* AVAILABLE DATA
=======
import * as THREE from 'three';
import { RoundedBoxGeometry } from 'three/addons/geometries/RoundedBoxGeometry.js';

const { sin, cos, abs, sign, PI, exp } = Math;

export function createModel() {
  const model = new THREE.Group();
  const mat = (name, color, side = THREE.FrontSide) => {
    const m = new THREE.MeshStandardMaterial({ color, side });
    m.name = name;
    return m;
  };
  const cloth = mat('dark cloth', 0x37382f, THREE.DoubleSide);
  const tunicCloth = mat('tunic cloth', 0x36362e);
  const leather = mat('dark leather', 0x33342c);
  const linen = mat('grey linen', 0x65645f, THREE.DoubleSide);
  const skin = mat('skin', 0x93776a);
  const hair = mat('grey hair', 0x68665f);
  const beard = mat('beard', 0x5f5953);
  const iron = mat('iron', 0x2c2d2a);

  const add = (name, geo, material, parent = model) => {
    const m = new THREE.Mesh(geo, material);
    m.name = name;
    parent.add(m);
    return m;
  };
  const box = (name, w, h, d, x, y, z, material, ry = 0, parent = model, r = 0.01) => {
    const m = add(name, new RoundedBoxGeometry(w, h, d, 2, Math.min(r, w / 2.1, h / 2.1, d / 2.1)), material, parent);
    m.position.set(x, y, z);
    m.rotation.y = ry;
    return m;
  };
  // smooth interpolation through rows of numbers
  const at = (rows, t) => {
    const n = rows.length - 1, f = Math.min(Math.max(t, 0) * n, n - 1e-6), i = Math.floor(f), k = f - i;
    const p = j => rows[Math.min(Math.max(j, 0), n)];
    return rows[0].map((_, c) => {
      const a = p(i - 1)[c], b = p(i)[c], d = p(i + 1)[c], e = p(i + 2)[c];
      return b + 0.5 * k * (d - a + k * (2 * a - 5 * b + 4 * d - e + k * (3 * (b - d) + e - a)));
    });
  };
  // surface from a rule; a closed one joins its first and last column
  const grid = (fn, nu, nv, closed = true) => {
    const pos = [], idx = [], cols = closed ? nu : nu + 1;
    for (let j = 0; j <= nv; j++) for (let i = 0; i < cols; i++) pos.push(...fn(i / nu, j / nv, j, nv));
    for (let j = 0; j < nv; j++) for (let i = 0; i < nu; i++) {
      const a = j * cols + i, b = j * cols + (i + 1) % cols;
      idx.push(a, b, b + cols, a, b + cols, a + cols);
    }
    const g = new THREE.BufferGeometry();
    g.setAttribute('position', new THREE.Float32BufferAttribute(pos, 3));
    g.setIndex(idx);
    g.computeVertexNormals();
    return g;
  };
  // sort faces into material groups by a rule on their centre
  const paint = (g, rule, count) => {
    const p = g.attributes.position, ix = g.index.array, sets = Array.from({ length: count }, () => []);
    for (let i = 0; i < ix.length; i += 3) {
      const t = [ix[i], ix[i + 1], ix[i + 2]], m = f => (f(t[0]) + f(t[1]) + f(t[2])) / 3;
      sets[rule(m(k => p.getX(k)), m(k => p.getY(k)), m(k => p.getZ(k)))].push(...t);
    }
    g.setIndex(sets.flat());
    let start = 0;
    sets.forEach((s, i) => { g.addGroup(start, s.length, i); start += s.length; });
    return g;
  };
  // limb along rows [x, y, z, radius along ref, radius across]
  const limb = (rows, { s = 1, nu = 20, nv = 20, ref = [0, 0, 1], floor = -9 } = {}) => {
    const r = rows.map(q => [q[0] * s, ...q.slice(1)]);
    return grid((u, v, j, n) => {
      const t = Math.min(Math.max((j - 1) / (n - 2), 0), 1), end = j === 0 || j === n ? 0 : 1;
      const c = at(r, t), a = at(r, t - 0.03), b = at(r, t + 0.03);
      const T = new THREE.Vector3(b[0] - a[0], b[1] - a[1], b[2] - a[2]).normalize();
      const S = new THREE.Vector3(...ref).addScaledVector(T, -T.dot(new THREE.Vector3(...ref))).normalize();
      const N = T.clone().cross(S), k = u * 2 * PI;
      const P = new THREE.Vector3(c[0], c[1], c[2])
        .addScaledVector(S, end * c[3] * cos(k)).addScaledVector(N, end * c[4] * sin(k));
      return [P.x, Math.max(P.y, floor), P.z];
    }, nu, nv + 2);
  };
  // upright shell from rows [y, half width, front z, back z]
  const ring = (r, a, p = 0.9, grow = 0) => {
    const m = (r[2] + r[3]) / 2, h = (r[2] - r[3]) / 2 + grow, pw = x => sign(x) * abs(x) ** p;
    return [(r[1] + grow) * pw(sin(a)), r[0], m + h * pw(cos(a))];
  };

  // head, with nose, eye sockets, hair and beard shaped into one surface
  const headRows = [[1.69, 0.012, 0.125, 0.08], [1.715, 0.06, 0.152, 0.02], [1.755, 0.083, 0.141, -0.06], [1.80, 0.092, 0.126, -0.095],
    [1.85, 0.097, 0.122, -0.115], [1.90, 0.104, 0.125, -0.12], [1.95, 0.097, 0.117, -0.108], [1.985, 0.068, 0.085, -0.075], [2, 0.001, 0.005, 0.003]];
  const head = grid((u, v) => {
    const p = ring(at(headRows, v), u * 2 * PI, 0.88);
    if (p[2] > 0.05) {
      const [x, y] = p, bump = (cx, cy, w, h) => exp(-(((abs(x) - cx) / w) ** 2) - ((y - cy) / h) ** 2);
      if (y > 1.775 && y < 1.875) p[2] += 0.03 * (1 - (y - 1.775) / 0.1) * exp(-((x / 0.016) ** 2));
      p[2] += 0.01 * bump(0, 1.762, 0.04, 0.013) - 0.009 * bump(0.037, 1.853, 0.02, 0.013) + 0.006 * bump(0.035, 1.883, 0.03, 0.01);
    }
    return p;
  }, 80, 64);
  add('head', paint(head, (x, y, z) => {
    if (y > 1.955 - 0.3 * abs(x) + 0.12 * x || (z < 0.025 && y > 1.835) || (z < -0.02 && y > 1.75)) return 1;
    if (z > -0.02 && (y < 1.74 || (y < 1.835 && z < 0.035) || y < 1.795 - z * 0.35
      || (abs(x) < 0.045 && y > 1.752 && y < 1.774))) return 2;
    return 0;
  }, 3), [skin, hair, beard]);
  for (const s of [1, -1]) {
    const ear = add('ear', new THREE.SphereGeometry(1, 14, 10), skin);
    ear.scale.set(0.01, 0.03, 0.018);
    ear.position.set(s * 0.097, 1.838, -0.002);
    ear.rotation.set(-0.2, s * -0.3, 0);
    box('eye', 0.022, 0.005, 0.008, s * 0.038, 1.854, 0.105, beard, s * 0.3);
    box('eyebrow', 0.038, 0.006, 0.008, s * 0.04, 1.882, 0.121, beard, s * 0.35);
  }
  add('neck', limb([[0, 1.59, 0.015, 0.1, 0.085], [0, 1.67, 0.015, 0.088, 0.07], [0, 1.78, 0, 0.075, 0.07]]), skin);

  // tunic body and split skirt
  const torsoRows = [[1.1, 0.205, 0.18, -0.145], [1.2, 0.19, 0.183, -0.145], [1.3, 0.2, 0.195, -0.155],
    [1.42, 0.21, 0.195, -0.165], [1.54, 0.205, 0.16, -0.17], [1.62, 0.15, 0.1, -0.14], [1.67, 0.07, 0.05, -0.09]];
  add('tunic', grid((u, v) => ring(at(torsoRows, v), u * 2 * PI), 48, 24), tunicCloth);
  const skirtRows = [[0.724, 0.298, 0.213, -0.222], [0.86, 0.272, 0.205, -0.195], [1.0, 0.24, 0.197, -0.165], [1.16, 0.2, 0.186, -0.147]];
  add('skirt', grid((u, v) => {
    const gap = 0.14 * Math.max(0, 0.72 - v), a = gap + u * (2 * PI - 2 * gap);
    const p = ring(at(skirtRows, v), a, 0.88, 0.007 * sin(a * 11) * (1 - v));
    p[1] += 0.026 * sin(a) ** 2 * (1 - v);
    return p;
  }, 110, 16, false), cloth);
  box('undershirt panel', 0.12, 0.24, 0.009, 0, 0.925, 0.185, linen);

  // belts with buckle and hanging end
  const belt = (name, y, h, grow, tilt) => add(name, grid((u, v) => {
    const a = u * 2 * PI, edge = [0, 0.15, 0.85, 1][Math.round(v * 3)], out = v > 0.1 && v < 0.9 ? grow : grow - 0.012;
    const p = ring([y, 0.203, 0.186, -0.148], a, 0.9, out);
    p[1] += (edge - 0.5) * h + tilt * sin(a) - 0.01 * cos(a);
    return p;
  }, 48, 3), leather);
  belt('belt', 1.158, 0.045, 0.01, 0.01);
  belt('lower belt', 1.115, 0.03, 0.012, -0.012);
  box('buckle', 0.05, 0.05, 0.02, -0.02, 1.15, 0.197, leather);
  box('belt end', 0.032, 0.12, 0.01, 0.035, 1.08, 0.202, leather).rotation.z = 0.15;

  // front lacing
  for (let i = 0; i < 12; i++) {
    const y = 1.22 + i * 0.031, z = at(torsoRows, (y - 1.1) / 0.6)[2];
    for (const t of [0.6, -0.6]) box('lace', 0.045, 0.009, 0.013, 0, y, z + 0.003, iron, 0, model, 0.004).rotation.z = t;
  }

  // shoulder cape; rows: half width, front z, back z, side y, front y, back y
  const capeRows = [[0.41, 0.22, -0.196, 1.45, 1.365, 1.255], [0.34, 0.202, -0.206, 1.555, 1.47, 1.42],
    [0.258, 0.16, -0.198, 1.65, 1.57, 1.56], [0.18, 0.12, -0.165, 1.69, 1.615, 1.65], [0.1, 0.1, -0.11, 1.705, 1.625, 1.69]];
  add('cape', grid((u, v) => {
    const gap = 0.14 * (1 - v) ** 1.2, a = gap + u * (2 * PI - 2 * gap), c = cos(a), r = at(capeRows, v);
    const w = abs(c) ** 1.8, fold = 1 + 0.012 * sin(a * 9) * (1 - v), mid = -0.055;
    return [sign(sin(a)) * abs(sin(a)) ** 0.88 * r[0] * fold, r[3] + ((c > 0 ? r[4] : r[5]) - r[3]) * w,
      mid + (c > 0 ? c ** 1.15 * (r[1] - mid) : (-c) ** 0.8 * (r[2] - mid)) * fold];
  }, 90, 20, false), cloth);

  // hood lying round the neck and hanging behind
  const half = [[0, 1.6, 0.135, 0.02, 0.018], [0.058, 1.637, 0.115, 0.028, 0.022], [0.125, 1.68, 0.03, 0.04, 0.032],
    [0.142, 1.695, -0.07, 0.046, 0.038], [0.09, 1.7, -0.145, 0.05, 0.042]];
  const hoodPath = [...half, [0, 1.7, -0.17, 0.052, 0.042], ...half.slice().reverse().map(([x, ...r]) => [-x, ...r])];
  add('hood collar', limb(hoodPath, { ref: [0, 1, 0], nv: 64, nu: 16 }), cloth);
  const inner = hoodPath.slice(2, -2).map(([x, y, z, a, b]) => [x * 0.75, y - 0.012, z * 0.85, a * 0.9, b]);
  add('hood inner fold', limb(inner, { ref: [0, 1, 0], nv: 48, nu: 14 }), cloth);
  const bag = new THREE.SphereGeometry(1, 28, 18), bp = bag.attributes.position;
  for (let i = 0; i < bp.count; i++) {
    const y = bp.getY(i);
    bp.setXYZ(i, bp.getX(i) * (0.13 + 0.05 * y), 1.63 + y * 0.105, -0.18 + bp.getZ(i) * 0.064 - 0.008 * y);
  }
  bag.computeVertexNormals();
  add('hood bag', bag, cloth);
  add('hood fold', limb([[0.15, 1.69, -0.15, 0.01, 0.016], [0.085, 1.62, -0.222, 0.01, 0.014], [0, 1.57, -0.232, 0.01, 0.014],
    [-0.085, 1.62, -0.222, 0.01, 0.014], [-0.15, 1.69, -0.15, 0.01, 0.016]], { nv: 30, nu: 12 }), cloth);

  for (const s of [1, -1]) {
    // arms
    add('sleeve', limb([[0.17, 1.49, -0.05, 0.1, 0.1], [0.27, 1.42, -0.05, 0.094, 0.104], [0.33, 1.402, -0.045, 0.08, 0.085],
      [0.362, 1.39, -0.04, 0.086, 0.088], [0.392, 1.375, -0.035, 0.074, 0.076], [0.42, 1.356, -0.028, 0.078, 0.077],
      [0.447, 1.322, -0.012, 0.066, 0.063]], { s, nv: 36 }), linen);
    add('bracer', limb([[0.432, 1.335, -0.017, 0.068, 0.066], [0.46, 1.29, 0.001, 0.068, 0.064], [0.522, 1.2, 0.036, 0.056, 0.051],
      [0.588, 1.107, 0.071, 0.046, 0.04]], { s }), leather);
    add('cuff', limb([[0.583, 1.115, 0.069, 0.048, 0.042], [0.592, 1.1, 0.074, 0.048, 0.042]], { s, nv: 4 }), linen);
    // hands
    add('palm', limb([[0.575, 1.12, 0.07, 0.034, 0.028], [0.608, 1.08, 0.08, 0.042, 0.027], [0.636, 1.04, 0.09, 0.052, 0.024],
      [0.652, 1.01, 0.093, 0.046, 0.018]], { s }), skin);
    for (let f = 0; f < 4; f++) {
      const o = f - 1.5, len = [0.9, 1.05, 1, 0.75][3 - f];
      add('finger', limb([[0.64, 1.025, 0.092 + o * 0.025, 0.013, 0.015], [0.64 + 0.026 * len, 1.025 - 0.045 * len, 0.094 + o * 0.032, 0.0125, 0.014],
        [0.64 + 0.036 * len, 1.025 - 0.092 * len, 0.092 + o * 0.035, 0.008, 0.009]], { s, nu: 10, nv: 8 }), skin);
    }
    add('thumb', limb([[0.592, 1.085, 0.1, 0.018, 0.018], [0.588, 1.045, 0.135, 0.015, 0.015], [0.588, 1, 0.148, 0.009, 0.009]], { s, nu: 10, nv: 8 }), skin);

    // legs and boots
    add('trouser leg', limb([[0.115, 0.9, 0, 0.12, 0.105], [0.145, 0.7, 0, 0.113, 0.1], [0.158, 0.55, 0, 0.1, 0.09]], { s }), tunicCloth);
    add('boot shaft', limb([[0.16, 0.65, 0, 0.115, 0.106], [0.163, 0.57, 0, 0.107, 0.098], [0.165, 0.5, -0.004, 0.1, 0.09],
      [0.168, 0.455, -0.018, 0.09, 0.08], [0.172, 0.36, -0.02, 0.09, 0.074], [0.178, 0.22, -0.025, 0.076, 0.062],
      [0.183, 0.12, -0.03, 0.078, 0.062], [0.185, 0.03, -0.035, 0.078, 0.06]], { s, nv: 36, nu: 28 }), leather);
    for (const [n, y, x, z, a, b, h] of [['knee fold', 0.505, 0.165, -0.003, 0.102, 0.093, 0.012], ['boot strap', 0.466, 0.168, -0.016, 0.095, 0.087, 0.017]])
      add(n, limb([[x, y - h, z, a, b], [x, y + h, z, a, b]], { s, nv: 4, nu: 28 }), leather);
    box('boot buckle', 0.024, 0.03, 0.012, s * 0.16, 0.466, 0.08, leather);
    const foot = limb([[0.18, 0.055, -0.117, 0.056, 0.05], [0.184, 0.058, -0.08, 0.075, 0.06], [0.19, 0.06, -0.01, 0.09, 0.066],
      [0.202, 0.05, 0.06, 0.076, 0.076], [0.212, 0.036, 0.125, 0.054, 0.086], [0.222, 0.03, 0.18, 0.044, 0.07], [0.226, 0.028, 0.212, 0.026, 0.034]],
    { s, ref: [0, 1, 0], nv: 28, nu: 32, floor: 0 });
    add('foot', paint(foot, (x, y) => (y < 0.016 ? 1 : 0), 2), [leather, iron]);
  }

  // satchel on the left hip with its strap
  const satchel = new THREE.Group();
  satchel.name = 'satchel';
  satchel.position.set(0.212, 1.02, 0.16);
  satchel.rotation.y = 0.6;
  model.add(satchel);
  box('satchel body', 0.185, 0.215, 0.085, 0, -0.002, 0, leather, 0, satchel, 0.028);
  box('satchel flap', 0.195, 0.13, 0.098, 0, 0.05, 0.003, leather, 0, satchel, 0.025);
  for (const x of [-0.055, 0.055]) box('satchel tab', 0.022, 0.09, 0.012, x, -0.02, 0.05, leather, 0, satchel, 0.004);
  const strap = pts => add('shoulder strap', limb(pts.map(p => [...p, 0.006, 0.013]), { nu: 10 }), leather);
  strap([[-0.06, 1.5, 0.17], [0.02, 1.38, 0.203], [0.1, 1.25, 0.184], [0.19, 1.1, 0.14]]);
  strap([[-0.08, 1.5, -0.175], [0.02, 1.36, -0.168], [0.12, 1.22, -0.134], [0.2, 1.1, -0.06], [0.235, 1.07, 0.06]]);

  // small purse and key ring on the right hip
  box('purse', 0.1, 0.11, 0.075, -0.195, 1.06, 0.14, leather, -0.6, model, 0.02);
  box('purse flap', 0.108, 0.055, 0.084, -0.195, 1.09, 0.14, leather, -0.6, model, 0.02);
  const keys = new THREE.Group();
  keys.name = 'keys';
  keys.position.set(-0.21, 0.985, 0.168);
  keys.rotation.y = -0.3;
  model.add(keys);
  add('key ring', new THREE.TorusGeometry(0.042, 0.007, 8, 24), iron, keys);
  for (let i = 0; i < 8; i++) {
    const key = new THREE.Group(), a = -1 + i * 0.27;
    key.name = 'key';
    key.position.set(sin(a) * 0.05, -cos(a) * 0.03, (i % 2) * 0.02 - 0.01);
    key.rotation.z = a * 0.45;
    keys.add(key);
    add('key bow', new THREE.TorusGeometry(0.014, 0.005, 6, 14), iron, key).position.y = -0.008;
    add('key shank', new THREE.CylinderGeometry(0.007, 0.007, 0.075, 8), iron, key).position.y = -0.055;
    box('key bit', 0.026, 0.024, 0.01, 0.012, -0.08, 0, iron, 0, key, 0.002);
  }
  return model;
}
=======
* WHAT IS REQUIRED
When you reach the line holding "const paint = (g, rule, count)" in the records above, begin reproducing exactly, stop after the line holding "0, 1], floor", and output nothing else.

* SOLUTION TO THIS PROBLEM
  const paint = (g, rule, count) => {
    const p = g.attributes.position, ix = g.index.array, sets = Array.from({ length: count }, () => []);
    for (let i = 0; i < ix.length; i += 3) {
      const t = [ix[i], ix[i + 1], ix[i + 2]], m = f => (f(t[0]) + f(t[1]) + f(t[2])) / 3;
      sets[rule(m(k => p.getX(k)), m(k => p.getY(k)), m(k => p.getZ(k)))].push(...t);
    }
    g.setIndex(sets.flat());
    let start = 0;
    sets.forEach((s, i) => { g.addGroup(start, s.length, i); start += s.length; });
    return g;
  };
  // limb along rows [x, y, z, radius along ref, radius across]
  const limb = (rows, { s = 1, nu = 20, nv = 20, ref = [0, 0, 1], floor = -9 } = {}) => {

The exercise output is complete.